With grandparents that live in Märjamaa, Tiina Georg has fond memories of visits to the theatre and family walks through the forest park. Now she is using her legal training to protect it. “One of the reasons I started studying law is to help the weaker party. And it’s so sad to say it, but the environment often is the weaker party. In this case it is clear that the Environment Board and Stora Enso are ignoring the law. They have not followed the rules which protect biodiversity, nor have they respected laws in place to protect the local community from wrongful government actions. And this is all done to keep up the supply of wood for industries like biomass energy, where our beautiful forest will very literally go up in smoke.”

Marked trees in Lauluväljaku

The applicants point out that the Environmental Board never carried out the environmental impact assessment required for such logging plans. In fact, this is rarely done for any logging projects. Clearcutting in Estonia removes almost all trees and vegetation, sometimes even ripping tree stumps out of the ground and leaving a barren landscape. Estonia’s forests have suffered drastic declines since 1990, with much of the wood in recent years converted to pellets that are exported and burned for “renewable” heat or electricity across Europe, releasing huge amounts of carbon dioxide.
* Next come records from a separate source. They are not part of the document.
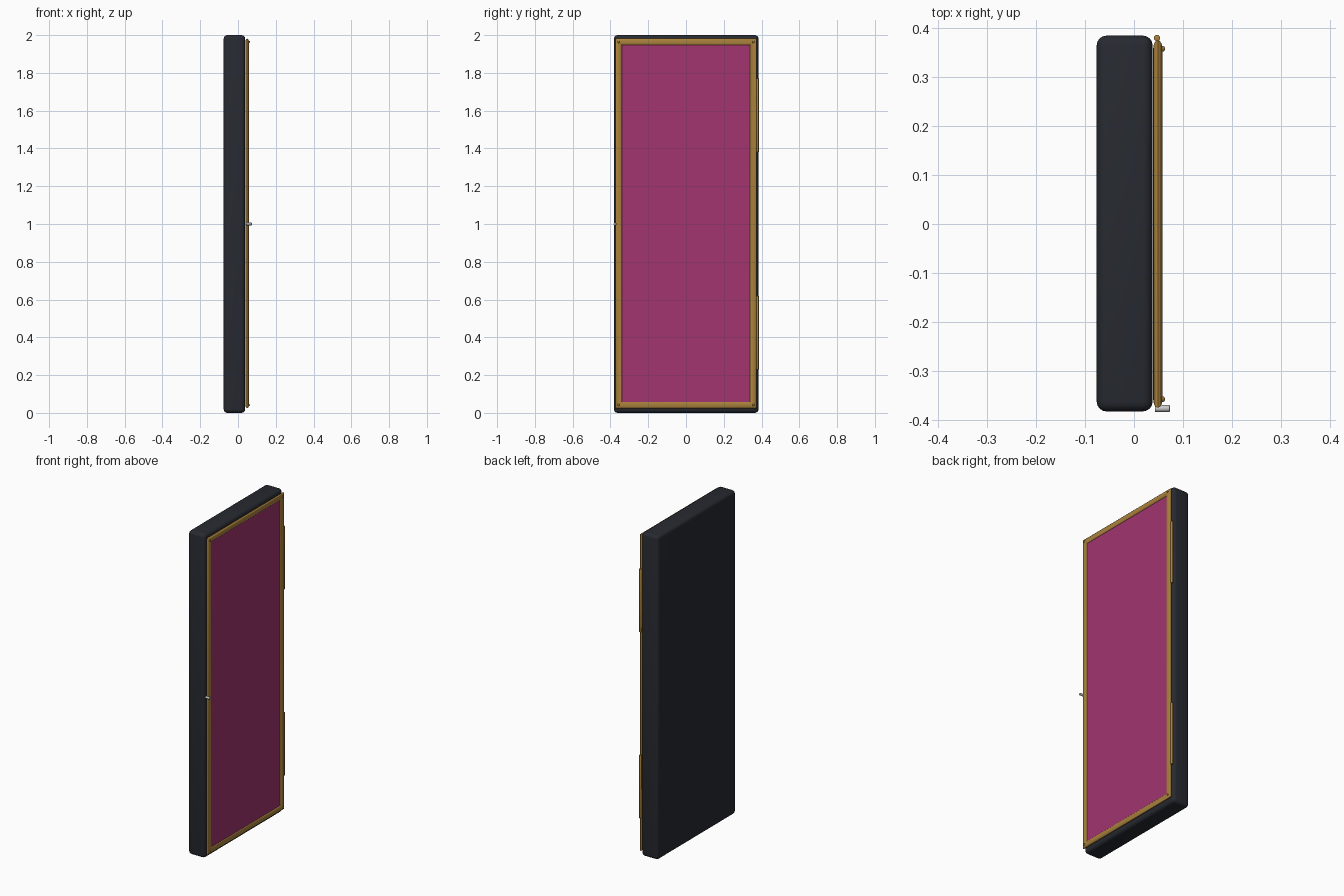
import bpy, bmesh, math

if "Cube" in bpy.data.objects:
    bpy.data.objects.remove(bpy.data.objects["Cube"])

def material(name, rgb):
    m = bpy.data.materials.new(name)
    m.diffuse_color = (*rgb, 1)
    m.use_nodes = True
    m.node_tree.nodes["Principled BSDF"].inputs["Base Color"].default_value = m.diffuse_color
    return m

DARK = material("dark_shell", (0.02, 0.023, 0.03))
GOLD = material("brass", (0.40, 0.22, 0.045))
PINK = material("magenta", (0.36, 0.035, 0.16))

def finish(ob, name, mat=None):
    ob.name = name
    if mat:
        ob.data.materials.append(mat)
    bpy.ops.object.select_all(action='DESELECT')
    ob.select_set(True)
    bpy.context.view_layer.objects.active = ob
    bpy.ops.object.shade_smooth_by_angle(angle=math.radians(40))
    return ob

def box(name, lo, hi, mat, bevel=0.0, segments=4):
    bpy.ops.mesh.primitive_cube_add(size=1, location=[(a + b) / 2 for a, b in zip(lo, hi)])
    ob = bpy.context.object
    ob.scale = [b - a for a, b in zip(lo, hi)]
    bpy.ops.object.transform_apply(location=False, rotation=False, scale=True)
    if bevel:
        mod = ob.modifiers.new("round", 'BEVEL')
        mod.width, mod.segments = bevel, segments
        bpy.ops.object.modifier_apply(modifier="round")
    return finish(ob, name, mat)

def cylinder(name, r, length, loc, mat=None, rot=(0, 0, 0), bevel=0.001):
    bpy.ops.mesh.primitive_cylinder_add(vertices=24, radius=r, depth=length, location=loc, rotation=rot)
    ob = bpy.context.object
    mod = ob.modifiers.new("round", 'BEVEL')
    mod.width, mod.segments = bevel, 2
    mod.limit_method = 'ANGLE'
    bpy.ops.object.modifier_apply(modifier="round")
    return finish(ob, name, mat)

# Rounded cabinet shell
box("cabinet_body", (-0.076, -0.382, 0.0), (0.038, 0.384, 2.0), DARK, 0.02)

# Door panel
box("door_panel", (0.041, -0.345, 0.05), (0.05, 0.345, 1.955), PINK)

# Mitred door frame: an oval section swept round a rectangle
bm = bmesh.new()
SIDES = 16
CX, CZ, HALF_Y, HALF_Z = 0.0485, 1.003, 0.357, 0.961
rings = []
for sy, sz in ((-1, -1), (1, -1), (1, 1), (-1, 1)):
    ring = []
    for i in range(SIDES):
        a = 2 * math.pi * i / SIDES
        d = 0.0175 * math.cos(a)
        ring.append(bm.verts.new((CX + 0.0095 * math.sin(a),
                                  sy * (HALF_Y + d), CZ + sz * (HALF_Z + d))))
    rings.append(ring)
for k in range(4):
    r0, r1 = rings[k], rings[(k + 1) % 4]
    for i in range(SIDES):
        j = (i + 1) % SIDES
        bm.faces.new((r0[i], r1[i], r1[j], r0[j]))
bmesh.ops.recalc_face_normals(bm, faces=bm.faces)
mesh = bpy.data.meshes.new("door_frame")
bm.to_mesh(mesh)
bm.free()
frame = bpy.data.objects.new("door_frame", mesh)
bpy.context.collection.objects.link(frame)
finish(frame, "door_frame", GOLD)

# Small studs at the frame corners
for sy in (-1, 1):
    for sz in (-1, 1):
        bpy.ops.mesh.primitive_uv_sphere_add(segments=16, ring_count=8, radius=0.006,
            location=(0.0575, sy * HALF_Y, CZ + sz * HALF_Z))
        finish(bpy.context.object, "corner_stud", GOLD)

# Hinge barrels on the far edge
for z in (0.425, 1.575):
    cylinder("hinge", 0.0065, 0.39, (0.047, 0.379, z), GOLD)

# Round door knob on the near edge
cylinder("door_knob", 0.007, 0.03, (0.058, -0.376, 1.0), None, (0, math.pi / 2, 0))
Climate scientists and EU law point to the need for forest protection and extensive restoration of native forests to areas where human activity has in recent history destroyed them, if Europe is to have any hope of meeting “net zero” climate goals.

Mari Laanesaar, the resident who first discovered the initial logging plans, says “Watching ever more of the Estonian forest being cut around us, we must fight harder than ever to protect these special places. Stora Enso representatives scoffed at our protests, and said they’d send a choir to celebrate the planting of seedlings after clearcutting our treasured forest. To the company this is just a pile of logs and woodchips; to us it is everything, a special resource that provides shelter, food, tranquility, and a place for wildlife.”

Mari Laanesaar

After filing the case, Tiina Georg observed “it’s a Christmas miracle that so many people and organisations have come to the rescue of this lovely forest park. But this is about so much more than one little forest. Lauluväljaku is becoming a symbol of the struggle to save the pieces of nature that we still have left, and I’m so proud of that.”

Further information

  • Lauluväljaku has been designated as a green recreational area by the municipal council for 20 years.
  • The forest is home to songbirds and endangered wood ants (formica rufa and formica polyctena).
  • Finnish government bodies own more than 15% of Stora Enso, controlling more than a third of the votes at the company’s Annual Meeting.
  • The initial case was funded by NGO Eesti Metsa Abiks (EMA). This second legal challenge is being brought with support from The Forest Litigation Collaborative, a joint venture of the Partnership for Policy Integrity and The Lifescape Protect, and with funding from the Center for Climate Integrity, a project of IGSD.
  • Read here for a more detailed presentation of the battle to save Lauluväljaku and the key characters involved.
  • Read this report (pdf) for more information about why logging and burning forests for biomass is a disaster for climate mitigation and biodiversity.